What do the lines from the one containing "c, d = math.cos(turn), math.sin(turn)" through the end of the entries say? Quote them exactly, and only them.

[Saved data entries]

Content starts

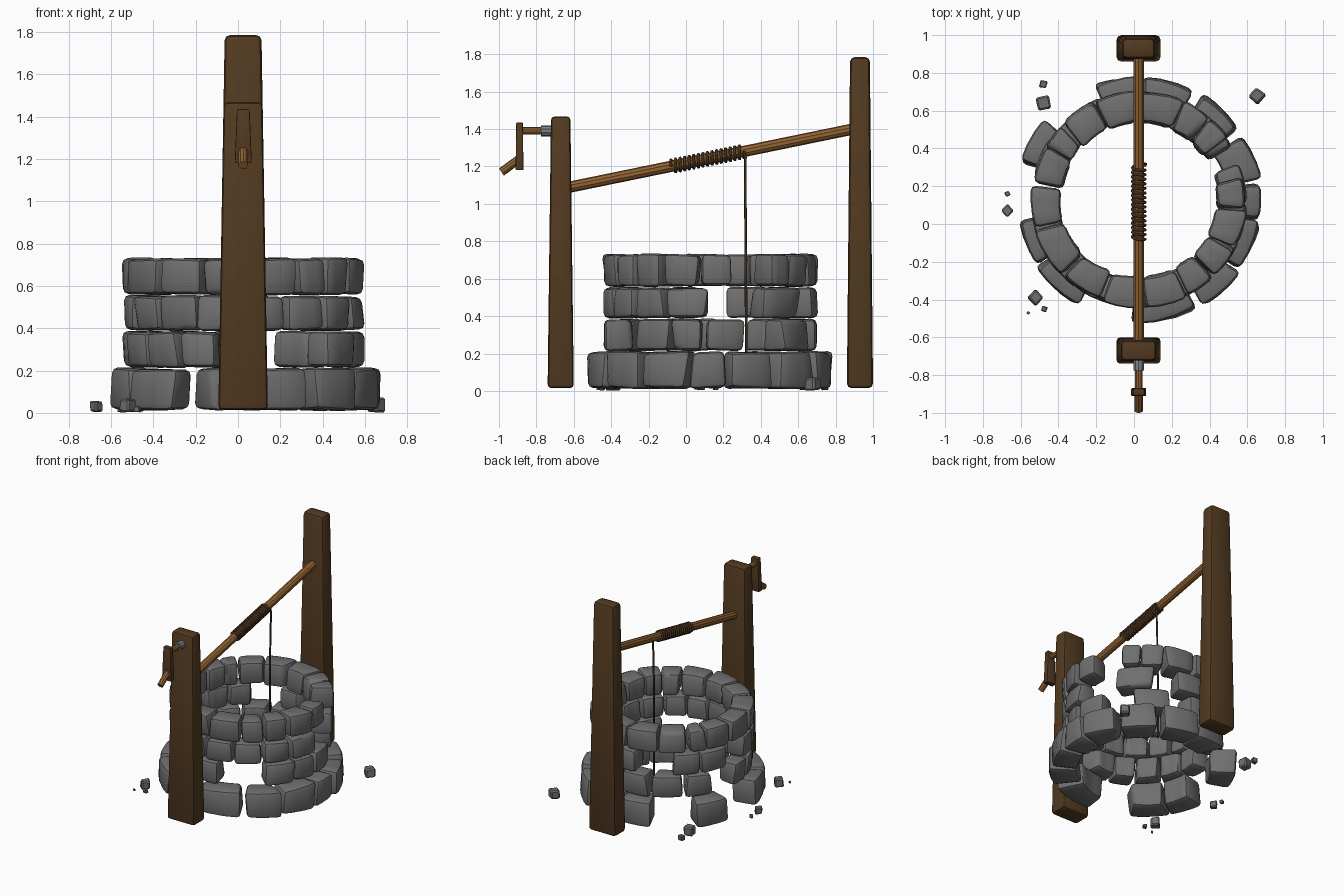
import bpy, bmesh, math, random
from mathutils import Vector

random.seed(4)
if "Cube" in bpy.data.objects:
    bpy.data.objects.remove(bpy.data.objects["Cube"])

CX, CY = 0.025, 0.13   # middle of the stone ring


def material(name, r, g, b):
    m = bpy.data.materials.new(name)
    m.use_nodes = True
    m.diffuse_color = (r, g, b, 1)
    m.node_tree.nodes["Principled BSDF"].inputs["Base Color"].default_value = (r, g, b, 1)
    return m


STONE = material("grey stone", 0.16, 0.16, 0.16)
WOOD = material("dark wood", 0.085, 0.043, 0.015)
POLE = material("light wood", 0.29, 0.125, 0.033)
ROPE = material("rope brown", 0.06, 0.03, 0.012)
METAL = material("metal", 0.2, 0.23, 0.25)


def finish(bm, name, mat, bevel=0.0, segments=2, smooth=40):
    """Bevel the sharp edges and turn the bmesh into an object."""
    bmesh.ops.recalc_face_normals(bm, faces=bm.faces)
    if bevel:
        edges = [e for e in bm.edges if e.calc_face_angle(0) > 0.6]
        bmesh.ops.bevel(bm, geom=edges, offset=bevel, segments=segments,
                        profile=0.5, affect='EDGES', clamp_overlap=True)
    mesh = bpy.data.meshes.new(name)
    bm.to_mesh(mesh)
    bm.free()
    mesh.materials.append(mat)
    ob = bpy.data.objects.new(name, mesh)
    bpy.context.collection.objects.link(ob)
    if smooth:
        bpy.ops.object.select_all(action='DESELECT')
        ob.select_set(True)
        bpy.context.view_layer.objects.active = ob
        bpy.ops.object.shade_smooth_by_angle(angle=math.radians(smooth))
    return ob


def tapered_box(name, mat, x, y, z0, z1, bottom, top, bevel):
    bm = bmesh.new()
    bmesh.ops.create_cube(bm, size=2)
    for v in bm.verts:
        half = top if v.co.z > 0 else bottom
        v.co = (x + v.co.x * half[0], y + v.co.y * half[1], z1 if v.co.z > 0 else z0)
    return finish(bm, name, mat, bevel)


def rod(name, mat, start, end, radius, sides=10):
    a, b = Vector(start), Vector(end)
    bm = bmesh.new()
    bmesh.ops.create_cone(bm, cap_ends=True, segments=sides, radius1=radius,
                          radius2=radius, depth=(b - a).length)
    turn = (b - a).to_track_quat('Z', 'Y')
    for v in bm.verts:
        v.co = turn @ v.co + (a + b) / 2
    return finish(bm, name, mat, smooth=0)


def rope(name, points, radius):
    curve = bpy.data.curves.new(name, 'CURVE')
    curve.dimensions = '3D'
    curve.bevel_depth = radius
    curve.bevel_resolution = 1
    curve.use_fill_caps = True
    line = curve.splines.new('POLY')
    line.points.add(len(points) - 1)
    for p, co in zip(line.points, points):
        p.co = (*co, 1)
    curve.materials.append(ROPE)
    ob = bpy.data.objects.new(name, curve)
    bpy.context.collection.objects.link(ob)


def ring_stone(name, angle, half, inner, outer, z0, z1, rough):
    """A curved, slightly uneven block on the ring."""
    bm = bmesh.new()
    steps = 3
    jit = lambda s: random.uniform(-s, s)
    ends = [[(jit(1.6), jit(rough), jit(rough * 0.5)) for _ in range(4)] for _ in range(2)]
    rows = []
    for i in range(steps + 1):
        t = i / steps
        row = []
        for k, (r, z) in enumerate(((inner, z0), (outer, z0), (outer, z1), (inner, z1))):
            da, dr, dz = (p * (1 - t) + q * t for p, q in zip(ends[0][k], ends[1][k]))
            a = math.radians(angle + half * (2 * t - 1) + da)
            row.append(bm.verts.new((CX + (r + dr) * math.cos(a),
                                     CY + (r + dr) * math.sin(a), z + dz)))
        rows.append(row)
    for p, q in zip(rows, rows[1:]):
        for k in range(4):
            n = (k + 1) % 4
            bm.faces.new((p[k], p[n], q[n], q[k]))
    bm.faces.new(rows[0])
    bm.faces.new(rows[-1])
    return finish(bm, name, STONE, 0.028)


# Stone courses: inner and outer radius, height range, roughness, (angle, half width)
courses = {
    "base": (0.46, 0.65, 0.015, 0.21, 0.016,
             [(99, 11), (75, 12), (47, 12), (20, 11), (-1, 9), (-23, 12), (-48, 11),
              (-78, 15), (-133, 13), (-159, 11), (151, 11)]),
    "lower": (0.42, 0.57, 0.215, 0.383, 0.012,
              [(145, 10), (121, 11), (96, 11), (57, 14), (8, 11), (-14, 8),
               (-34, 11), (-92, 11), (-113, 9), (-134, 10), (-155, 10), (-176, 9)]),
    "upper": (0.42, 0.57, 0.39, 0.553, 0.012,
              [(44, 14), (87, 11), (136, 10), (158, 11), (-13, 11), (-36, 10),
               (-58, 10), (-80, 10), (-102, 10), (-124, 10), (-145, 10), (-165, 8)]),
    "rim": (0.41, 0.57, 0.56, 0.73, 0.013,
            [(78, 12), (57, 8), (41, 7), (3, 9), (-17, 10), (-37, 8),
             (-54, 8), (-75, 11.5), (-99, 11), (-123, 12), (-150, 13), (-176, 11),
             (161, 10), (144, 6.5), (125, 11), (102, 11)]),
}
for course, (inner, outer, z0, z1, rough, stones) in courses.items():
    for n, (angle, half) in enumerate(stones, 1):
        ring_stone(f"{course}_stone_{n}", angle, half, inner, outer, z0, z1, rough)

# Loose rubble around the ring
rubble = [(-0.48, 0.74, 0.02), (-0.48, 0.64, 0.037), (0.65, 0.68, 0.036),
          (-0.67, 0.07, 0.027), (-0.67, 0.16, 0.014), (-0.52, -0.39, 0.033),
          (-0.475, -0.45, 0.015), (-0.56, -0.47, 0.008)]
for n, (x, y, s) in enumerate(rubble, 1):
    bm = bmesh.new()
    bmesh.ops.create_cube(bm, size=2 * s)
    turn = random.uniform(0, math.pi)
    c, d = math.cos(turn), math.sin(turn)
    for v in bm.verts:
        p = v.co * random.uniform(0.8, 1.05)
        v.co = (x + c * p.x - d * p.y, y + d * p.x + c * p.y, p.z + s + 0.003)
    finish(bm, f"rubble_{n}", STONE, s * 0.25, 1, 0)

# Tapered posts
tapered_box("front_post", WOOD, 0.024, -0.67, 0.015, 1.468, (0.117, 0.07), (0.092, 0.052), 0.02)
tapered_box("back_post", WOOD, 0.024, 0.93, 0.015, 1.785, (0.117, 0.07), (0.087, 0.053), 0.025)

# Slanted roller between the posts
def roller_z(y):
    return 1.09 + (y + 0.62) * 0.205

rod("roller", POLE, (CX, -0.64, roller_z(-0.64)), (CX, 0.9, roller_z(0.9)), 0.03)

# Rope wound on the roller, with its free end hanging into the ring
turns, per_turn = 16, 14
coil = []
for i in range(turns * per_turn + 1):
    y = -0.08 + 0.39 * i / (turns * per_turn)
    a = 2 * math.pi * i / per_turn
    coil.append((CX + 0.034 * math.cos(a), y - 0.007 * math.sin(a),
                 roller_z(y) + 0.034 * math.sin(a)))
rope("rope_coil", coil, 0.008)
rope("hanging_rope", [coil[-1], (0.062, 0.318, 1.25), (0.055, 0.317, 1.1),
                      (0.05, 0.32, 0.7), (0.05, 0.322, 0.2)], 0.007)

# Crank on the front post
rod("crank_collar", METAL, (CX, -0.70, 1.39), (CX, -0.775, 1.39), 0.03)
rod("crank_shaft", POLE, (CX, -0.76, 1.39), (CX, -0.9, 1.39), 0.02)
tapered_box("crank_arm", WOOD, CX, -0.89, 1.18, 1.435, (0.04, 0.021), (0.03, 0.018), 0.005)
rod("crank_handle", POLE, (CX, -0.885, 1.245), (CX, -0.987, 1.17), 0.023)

Content ends

▸ **Solution to the exercise**:
    c, d = math.cos(turn), math.sin(turn)
    for v in bm.verts:
        p = v.co * random.uniform(0.8, 1.05)
        v.co = (x + c * p.x - d * p.y, y + d * p.x + c * p.y, p.z + s + 0.003)
    finish(bm, f"rubble_{n}", STONE, s * 0.25, 1, 0)

# Tapered posts
tapered_box("front_post", WOOD, 0.024, -0.67, 0.015, 1.468, (0.117, 0.07), (0.092, 0.052), 0.02)
tapered_box("back_post", WOOD, 0.024, 0.93, 0.015, 1.785, (0.117, 0.07), (0.087, 0.053), 0.025)

# Slanted roller between the posts
def roller_z(y):
    return 1.09 + (y + 0.62) * 0.205

rod("roller", POLE, (CX, -0.64, roller_z(-0.64)), (CX, 0.9, roller_z(0.9)), 0.03)

# Rope wound on the roller, with its free end hanging into the ring
turns, per_turn = 16, 14
coil = []
for i in range(turns * per_turn + 1):
    y = -0.08 + 0.39 * i / (turns * per_turn)
    a = 2 * math.pi * i / per_turn
    coil.append((CX + 0.034 * math.cos(a), y - 0.007 * math.sin(a),
                 roller_z(y) + 0.034 * math.sin(a)))
rope("rope_coil", coil, 0.008)
rope("hanging_rope", [coil[-1], (0.062, 0.318, 1.25), (0.055, 0.317, 1.1),
                      (0.05, 0.32, 0.7), (0.05, 0.322, 0.2)], 0.007)

# Crank on the front post
rod("crank_collar", METAL, (CX, -0.70, 1.39), (CX, -0.775, 1.39), 0.03)
rod("crank_shaft", POLE, (CX, -0.76, 1.39), (CX, -0.9, 1.39), 0.02)
tapered_box("crank_arm", WOOD, CX, -0.89, 1.18, 1.435, (0.04, 0.021), (0.03, 0.018), 0.005)
rod("crank_handle", POLE, (CX, -0.885, 1.245), (CX, -0.987, 1.17), 0.023)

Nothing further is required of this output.